Each day hundreds of patients, from babies to adults, line up at the Ubuntu HIV Clinic in Khayelitsha - the largest TB and HIV facility in the Western Cape.
Helping each of them on their road to recovery is 31-year-old senior medical officer Funeka Bango.
Vuk’uzenzele paid a visit to the clinic recently to learn more about this inspirational woman, who is making a difference in the lives of her patients.
In response to the growing epidemic of drugresistant tuberculosis (DR-TB) in Khayelitsha, the Western Cape government, the City of Cape Town and Doctors Without Borders got involved in a pilot project to provide treatment to DR-TB patients at a primary care level in 2007.
Khayelitsha has one of the highest burdens of HIV infection and TB in South Africa and the world.
To bring solace to the community, the Ubuntu HIV Clinic provides residents with the best possible HIV and TB care and treatment, antiretrovirals (ARVs) and health screenings. The Ubuntu HIV Clinic was also the first clinic in the country to roll out ARVs.
Dr Bango and her team are at the forefront of providing these services to those in desperate need of them.

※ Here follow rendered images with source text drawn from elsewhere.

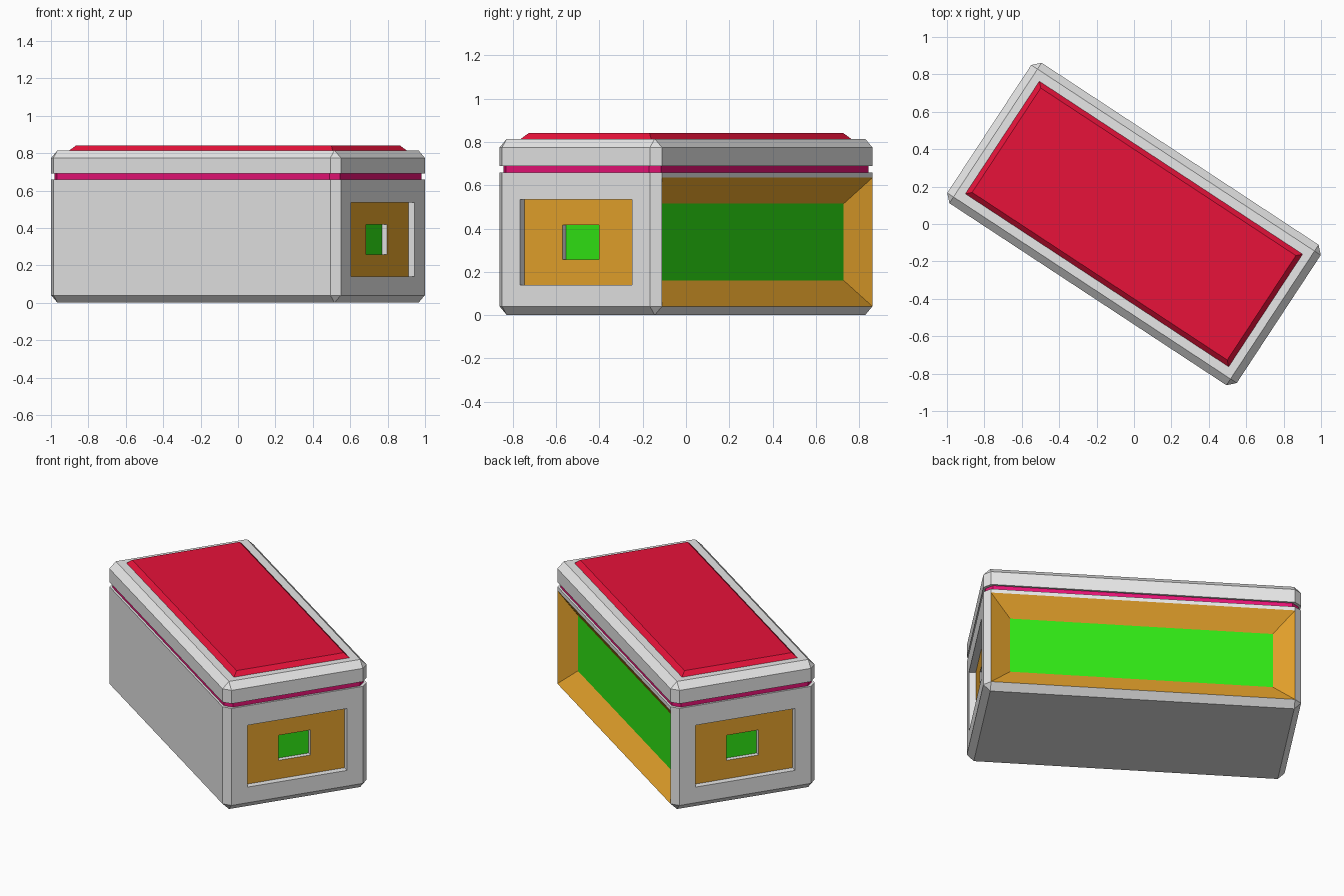
import bpy
import bmesh
import math
from mathutils import Vector

if "Cube" in bpy.data.objects:
    bpy.data.objects.remove(bpy.data.objects["Cube"], do_unlink=True)


def material(name, rgb):
    mat = bpy.data.materials.new(name)
    mat.use_nodes = True
    mat.diffuse_color = (*rgb, 1)
    mat.node_tree.nodes["Principled BSDF"].inputs["Base Color"].default_value = (*rgb, 1)
    return mat


grey = material("grey", (0.8, 0.8, 0.8))
orange = material("orange", (0.8, 0.37, 0.025))
green = material("green", (0.03, 0.8, 0.007))
red = material("red", (0.8, 0.006, 0.042))
pink = material("pink", (0.8, 0.006, 0.18))

A, B, C = 0.926, 0.449, 0.04      # half length, half width, bevel
TURN = math.radians(-33.3)


def ring(a, b, c, z):
    """Rectangle with corners cut by c, counter-clockwise."""
    pts = [(a, c - b), (a, b - c), (a - c, b), (c - a, b),
           (-a, b - c), (-a, c - b), (c - a, -b), (a - c, -b)]
    return [Vector((x, y, z)) for x, y in pts]


def loft(rings):
    bm = bmesh.new()
    loops = [[bm.verts.new(p) for p in r] for r in rings]
    for low, high in zip(loops, loops[1:]):
        for i in range(8):
            j = (i + 1) % 8
            bm.faces.new((low[i], low[j], high[j], high[i]))
    bm.faces.new(loops[0][::-1])
    bm.faces.new(loops[-1])
    bmesh.ops.remove_doubles(bm, verts=bm.verts[:], dist=0.0001)
    bmesh.ops.recalc_face_normals(bm, faces=bm.faces[:])
    bm.normal_update()
    return bm


def step(bm, face, half_w, half_h, depth, rim):
    """Inset a wall face to a given size and push it inwards."""
    n, mid = face.normal.copy(), face.calc_center_median()
    up = Vector((0, 0, 1))
    side = n.cross(up)
    rims = bmesh.ops.inset_individual(bm, faces=[face], thickness=0.005)["faces"]
    for v in face.verts:
        d = v.co - mid
        v.co = (mid - n * depth + side * math.copysign(half_w, d.dot(side))
                + up * math.copysign(half_h, d.z))
    for f in rims:
        f.material_index = rim
    bm.normal_update()


def finish(name, bm, *mats):
    mesh = bpy.data.meshes.new(name)
    bm.to_mesh(mesh)
    bm.free()
    for m in mats:
        mesh.materials.append(m)
    obj = bpy.data.objects.new(name, mesh)
    obj.rotation_euler.z = TURN
    bpy.context.collection.objects.link(obj)


# Body with bevelled base
body = loft([ring(A - C, B - C, 0, 0), ring(A, B, C, C),
             ring(A, B, C, 0.635), ring(A, B, C, 0.66)])
walls = [f for f in body.faces
         if abs(f.normal.z) < 0.01 and f.calc_center_median().z < 0.5]
back = next(f for f in walls if f.normal.y > 0.99)
ends = [f for f in walls if abs(f.normal.x) > 0.99]

# Wide sloped recess in the back
step(body, back, A - C - 0.12, 0.1775, 0.08, 1)
back.material_index = 2

# Stepped window in each end
for end in ends:
    step(body, end, 0.31, 0.1975, 0, 0)
    step(body, end, 0.31, 0.1975, 0.04, 0)
    step(body, end, 0.1, 0.08, 0, 1)
    step(body, end, 0.1, 0.08, 0.03, 0)
    end.material_index = 2
finish("body", body, grey, orange, green)

# Seam band, lid and top panel
S = 0.013
finish("seam_band", loft([ring(A - S, B - S, C, 0.66), ring(A - S, B - S, C, 0.69)]), pink)
finish("lid", loft([ring(A, B, C, 0.69), ring(A, B, C, 0.775),
                    ring(A - C, B - C, 0, 0.815)]), grey)
finish("top_panel", loft([ring(0.842, 0.36, 0, 0.815), ring(0.816, 0.334, 0, 0.841)]), red)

Recalling the day she first joined the clinic in 2006, Dr Bango says, “When I entered the clinic for the first time I was shocked. There were people everywhere - sitting, standing and lying on the floor. People were really sick but now when you walk around our clinic you will see people are healthier. The first few months were extremely hectic but this is where I am supposed to be. I’ve found my calling.”
She administers ARVs and treats patients with HIV/AIDS and TB. In the past six years Dr Bango has seen visible improvements in her patients, thanks to the ARVs that have changed their quality of life.
The Ubuntu HIV Clinic sees patients streaming in from all over the province for treatment, with close to 7 000 patients visiting the clinic every month.
To assist with the patient overload a club for stable patients was created. Club patients are those who are maintaining and managing the disease well.
They get screened, scripted, educated on administering the ARVs themselves and receive a two-month supply.
“If we did not start the club, these patients would have to wait for hours for treatment,” says Dr Bango. The club helps the clinic provide services and treatment to patients on a larger scale daily.
Working with sick patients comes with its fair share of highs and lows, admits Dr Bango. The lows, she says, are hearing the struggles her patients face each day but the highs are seeing people get healthy and able to continue with their lives.
Despite the improvements in patients on ARVs, Dr Bango says there is still a huge problem of behaviour that needs to be addressed.
“It is very difficult to change behaviour and we as doctors can’t fight that battle alone. By the time we see a patient it is too late, they have already contracted the virus. We need parents, teachers and community leaders to come to the party and play their role in fighting HIV.”
“People only rely on government to fight the scourge. Government has come to the party with breakthroughs in research, new hospitals and clinics are being built, the implementation and introduction of the National Health Insurance, HIV Counselling and Testing Campaigns and getting more people on ARVs, but communities must now step up and play their part too.”
Communities and families need to lead by example and change their behaviour in order to fight HIV/AIDS, she adds.
Dr Bango lives by the motto, “Dare to accomplish big things by making a difference to others”.
With a medical degree, a Diploma in Advanced Health Care Management and another in HIV Management under her belt, Dr Bango is still pushing herself to ensure she is armed with the best knowledge in her field. She is currently completing her Master’s degree in Public Health at the University of Cape Town.